“Stop!” exclaimed Captain O’Boyle,--“what the devil’s a talisman?”

“Oh--hang it! no matter.” It’s I don’t know what myself--but a word, very commonly introduced into tender correspondence.

“‘As to that beast Brophy, as you properly term him, I feel some delicacy in offering an opinion. Were I he, I should at once accept your proposition, and declare ‘off by mutual consent.’

“‘If possible, I shall be with you for coffee, and attend to your advice religiously.

“‘Dear Flo,

“‘Always yours,

“‘Pat.’”

I had scarcely sealed my billet when love’s messenger announced herself. The presence of Captain O’Boyle precluded any converse between me and the spider-brusher; and after receiving her despatch, Sibby Callaghan disappeared.

It was at once decided that I should levant that very evening, leaving the detachment to the care of the subalterns, whom it was arranged I should join in Cork. Captain O’Boyle discharged my accounts in town; my servant packed my traps; and I had stepped down to take a little air in the barrack-yard, when once more Sibby Callaghan presented herself. She placed a billet in my hand; I squeezed hers in return--whispered I would send an answer when evening parade was over--and broke the seal.

“My dearest Pat,

“Have I misunderstood you? Then is my peace of mind gone for ever! Oh no--I won’t believe it. You would not win a virgin heart, and throw it idly from you! Rest assured, idol of my soul! that there is no bliss in life comparable to wedded happiness.

“Yours, and yours only,

“‘Flora.’”

I wrote an immediate reply:--

“My dearest Flo,

“I am certain your estimate of connubial fidelity is correct; but at present, you must excuse me from trying the experiment.

“Always and affectionately,

“Pat.”

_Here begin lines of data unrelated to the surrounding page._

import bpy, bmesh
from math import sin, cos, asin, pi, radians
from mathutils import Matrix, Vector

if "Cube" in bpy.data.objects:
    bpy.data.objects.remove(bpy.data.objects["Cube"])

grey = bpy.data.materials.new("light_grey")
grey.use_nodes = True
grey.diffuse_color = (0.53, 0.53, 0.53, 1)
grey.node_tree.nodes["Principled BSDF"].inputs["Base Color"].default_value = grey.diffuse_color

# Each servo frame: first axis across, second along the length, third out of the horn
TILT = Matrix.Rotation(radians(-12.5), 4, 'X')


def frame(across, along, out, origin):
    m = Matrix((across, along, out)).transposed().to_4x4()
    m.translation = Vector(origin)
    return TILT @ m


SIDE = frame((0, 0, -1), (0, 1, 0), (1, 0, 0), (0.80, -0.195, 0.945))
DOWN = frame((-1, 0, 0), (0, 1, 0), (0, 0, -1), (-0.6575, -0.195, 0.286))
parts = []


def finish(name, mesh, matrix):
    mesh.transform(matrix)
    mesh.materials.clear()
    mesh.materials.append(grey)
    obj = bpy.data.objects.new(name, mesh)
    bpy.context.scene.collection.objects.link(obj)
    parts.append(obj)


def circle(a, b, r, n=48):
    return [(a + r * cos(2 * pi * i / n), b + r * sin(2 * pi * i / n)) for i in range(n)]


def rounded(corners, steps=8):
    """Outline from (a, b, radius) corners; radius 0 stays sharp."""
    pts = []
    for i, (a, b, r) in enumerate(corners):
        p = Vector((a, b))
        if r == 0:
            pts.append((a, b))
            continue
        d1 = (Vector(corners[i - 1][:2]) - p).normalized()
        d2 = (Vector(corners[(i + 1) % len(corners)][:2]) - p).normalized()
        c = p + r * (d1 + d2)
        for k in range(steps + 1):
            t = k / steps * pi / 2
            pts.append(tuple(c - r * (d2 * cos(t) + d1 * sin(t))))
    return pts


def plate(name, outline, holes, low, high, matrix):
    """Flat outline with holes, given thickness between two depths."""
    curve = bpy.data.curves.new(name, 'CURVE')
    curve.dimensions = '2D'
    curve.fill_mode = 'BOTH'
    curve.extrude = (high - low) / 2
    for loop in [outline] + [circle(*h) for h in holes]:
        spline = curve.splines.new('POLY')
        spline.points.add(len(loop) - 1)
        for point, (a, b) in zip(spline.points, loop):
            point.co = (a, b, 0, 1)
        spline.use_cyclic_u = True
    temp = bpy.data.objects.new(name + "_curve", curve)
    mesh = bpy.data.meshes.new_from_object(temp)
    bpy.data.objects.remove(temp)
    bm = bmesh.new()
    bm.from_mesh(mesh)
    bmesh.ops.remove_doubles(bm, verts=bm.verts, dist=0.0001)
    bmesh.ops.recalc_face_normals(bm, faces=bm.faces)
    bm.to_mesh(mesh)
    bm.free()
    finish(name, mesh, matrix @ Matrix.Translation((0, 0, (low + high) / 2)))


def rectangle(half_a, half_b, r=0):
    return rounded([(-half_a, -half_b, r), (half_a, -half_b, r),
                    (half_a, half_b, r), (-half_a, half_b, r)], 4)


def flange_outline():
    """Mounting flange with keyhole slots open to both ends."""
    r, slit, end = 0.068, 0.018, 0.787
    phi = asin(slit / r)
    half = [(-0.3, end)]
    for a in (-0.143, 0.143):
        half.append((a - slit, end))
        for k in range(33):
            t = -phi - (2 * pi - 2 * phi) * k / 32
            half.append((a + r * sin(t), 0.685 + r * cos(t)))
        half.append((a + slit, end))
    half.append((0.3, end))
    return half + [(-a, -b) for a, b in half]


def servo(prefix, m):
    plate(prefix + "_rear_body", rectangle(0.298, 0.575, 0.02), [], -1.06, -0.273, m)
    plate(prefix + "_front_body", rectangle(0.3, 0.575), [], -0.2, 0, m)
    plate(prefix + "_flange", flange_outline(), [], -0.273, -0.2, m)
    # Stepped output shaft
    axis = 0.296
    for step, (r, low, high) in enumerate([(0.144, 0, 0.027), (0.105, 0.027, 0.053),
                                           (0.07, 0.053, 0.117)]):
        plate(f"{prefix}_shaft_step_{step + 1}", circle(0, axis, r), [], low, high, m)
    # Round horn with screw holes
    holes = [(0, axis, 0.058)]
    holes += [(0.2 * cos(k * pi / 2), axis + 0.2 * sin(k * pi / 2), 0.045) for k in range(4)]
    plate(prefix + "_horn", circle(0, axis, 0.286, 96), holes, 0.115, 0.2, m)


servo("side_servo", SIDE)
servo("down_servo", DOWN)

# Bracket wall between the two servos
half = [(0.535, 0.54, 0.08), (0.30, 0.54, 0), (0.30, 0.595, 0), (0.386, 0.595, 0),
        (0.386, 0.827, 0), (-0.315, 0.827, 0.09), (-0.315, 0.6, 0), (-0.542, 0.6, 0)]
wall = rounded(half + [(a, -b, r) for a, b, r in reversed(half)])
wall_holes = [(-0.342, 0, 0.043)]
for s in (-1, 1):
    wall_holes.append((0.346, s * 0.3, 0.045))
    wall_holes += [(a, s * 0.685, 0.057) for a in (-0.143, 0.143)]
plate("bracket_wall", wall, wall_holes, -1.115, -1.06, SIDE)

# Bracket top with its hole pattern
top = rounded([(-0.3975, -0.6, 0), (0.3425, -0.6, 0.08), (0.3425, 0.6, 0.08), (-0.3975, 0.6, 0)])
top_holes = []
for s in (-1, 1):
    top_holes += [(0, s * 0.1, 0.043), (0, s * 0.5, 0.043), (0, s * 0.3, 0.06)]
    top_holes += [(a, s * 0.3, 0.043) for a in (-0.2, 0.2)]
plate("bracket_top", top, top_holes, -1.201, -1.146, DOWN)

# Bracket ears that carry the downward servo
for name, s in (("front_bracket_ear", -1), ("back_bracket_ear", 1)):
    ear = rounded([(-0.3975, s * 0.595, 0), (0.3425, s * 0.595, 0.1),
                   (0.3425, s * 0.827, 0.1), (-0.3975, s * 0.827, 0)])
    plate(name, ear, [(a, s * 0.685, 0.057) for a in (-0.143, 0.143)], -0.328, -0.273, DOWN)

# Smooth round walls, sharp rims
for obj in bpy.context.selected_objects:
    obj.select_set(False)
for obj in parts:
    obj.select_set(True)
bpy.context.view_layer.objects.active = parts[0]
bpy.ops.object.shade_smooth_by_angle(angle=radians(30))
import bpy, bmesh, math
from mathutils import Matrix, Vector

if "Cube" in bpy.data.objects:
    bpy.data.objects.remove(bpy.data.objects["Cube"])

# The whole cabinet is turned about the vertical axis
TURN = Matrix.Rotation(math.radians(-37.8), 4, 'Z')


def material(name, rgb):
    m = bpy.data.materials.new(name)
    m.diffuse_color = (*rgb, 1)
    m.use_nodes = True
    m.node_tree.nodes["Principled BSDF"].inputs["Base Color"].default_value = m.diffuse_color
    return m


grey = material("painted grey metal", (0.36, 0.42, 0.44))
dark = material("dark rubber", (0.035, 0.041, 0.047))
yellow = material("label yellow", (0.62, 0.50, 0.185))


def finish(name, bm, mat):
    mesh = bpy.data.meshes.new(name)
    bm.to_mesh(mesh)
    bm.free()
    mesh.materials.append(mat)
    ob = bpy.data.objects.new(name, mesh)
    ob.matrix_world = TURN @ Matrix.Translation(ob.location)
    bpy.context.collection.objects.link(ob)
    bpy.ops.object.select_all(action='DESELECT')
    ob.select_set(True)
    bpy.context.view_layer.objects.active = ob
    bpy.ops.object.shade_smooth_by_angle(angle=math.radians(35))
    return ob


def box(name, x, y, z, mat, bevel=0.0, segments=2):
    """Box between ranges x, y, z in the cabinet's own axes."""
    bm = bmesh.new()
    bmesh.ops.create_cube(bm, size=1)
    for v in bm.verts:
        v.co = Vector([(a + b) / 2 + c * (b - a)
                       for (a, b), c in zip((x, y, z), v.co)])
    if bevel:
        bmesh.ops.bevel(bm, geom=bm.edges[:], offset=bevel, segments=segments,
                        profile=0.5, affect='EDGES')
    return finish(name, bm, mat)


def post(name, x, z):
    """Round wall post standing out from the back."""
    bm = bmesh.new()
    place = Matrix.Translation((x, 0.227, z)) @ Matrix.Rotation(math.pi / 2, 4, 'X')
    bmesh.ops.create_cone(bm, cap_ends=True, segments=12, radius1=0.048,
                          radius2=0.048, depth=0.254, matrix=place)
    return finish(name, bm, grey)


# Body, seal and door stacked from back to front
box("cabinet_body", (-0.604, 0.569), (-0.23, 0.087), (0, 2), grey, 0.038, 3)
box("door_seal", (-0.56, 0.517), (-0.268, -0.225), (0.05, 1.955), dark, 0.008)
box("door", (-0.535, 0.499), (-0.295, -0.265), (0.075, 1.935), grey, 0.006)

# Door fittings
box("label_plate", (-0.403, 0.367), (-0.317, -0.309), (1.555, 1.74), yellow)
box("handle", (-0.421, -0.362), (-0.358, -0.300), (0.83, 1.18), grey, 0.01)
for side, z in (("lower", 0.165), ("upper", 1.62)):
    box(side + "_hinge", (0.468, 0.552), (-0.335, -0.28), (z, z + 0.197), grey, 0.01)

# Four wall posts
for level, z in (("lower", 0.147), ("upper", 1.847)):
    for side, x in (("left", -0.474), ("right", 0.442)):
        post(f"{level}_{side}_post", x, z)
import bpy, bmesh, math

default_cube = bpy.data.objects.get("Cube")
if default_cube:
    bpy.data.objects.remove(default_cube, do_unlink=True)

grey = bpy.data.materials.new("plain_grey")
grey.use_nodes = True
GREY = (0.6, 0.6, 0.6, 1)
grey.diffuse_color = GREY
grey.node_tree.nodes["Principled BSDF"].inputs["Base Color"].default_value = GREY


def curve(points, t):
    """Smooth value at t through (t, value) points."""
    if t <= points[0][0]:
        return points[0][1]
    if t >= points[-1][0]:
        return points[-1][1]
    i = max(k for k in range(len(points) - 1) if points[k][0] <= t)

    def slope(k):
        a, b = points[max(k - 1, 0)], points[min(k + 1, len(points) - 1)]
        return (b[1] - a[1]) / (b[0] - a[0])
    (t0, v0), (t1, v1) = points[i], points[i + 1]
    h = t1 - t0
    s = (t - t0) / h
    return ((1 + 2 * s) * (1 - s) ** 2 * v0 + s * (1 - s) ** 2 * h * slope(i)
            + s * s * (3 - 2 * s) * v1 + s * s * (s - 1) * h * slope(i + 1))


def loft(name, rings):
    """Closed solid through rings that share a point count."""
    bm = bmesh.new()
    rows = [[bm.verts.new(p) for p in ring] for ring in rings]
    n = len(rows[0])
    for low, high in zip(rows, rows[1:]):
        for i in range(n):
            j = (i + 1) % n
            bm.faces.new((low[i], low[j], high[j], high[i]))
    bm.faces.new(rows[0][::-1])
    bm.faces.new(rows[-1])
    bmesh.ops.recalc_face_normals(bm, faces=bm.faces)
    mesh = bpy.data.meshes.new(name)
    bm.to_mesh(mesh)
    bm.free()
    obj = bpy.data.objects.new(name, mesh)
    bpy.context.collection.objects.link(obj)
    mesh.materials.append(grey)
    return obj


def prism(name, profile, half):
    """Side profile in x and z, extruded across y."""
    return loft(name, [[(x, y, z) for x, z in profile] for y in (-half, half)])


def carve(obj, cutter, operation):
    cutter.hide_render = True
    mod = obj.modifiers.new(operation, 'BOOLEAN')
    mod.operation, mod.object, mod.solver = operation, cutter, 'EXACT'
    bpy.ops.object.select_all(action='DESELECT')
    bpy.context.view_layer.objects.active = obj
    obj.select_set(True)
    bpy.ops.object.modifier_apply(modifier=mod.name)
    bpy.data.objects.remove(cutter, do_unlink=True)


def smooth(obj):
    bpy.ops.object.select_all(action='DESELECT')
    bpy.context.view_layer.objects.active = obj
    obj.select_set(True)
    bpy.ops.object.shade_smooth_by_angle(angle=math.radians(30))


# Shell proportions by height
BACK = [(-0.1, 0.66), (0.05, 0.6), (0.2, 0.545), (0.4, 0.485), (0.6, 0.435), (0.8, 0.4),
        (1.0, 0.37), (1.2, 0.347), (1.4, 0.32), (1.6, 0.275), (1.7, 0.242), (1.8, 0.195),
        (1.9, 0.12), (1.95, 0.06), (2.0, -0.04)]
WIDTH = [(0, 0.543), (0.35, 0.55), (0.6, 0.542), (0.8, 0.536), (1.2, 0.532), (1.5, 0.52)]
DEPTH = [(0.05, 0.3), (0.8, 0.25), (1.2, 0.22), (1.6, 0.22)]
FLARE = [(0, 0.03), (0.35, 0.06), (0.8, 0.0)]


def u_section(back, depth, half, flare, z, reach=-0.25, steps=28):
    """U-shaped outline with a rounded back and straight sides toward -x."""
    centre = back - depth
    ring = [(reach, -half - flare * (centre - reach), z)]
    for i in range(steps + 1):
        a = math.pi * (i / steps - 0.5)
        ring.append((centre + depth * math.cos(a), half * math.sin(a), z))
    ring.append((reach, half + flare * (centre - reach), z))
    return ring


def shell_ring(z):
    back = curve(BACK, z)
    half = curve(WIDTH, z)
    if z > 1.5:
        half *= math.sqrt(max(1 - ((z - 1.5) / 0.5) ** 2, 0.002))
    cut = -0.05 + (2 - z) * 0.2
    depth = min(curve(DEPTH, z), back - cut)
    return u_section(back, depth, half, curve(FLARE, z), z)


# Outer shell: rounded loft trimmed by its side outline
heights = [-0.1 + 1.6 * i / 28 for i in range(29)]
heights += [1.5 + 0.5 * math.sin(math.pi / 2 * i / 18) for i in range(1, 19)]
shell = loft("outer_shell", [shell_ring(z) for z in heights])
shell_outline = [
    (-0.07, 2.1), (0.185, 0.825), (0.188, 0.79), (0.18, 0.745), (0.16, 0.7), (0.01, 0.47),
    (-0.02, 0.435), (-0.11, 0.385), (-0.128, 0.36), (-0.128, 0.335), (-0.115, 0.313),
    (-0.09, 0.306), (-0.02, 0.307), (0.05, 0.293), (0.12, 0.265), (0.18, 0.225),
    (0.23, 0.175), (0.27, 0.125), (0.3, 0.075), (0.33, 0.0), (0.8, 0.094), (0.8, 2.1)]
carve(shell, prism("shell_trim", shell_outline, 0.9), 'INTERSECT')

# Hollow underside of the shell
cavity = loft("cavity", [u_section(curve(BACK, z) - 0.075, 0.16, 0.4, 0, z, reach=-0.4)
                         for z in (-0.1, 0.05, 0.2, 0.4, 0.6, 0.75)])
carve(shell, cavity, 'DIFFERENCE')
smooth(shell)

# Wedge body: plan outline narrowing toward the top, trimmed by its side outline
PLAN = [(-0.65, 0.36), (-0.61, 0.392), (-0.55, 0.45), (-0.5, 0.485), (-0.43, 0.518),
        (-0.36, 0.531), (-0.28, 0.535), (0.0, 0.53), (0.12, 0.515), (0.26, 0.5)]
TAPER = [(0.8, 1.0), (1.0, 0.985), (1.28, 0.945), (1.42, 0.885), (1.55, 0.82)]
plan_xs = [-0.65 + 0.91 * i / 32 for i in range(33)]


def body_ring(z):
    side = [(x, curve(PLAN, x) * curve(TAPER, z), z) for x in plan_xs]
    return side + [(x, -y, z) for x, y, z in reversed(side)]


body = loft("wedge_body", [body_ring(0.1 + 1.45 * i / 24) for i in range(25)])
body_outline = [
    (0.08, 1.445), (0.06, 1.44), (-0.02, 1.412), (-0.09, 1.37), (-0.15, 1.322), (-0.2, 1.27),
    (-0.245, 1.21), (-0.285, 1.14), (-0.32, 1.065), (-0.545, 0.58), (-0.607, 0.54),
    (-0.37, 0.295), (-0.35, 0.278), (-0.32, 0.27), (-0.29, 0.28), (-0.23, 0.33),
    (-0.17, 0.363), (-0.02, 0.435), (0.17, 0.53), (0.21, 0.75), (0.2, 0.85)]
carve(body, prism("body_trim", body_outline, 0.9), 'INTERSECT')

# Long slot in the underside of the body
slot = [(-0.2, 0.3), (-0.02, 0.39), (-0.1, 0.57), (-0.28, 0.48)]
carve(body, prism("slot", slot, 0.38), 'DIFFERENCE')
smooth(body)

“D--n it,” said Captain O’Boyle, “you must be clean out of the town, before Flo gets that choker. The whole gang will be collected in the evening. But, Lord! she wouldn’t wait for any assistance, but beat up your quarters at once. There’s only a serjeant’s guard at the gate, and that would never keep her out.”

What is valour to discretion? Captain O’Boyle’s were the words of wisdom, and I profited by them accordingly. A chaise and four were slyly introduced through the back entrance to the barrack--the gates closed for half an hour--and before Flora received my note, I had left Gort six miles behind, and set pursuit at defiance.

Would you believe it? until I reached head-quarters here, I felt particularly uncomfortable. Conscience upbraided me; and I fancied the probability of an ill-regulated but too ardent temperament like Flora’s being forced into the commission of some desperate act; and when I unclosed my secret depository, I looked at the auburn ringlet, and breathed a fervent prayer that Heaven would enable the poor girl to bear up against her visitation. As it resulted, I had disquieted myself in vain--for three week’s ago, I received a Roscommon Journal, with “P. O’B.” written upon the corner of the envelope. I looked it over rapidly; and one paragraph at once set my heart at rest.

“At Cloonflin church, by the Reverend Doctor Dowdell, Ignatius Brophy, Esquire, of Curnafin, to the elegant and accomplished Flora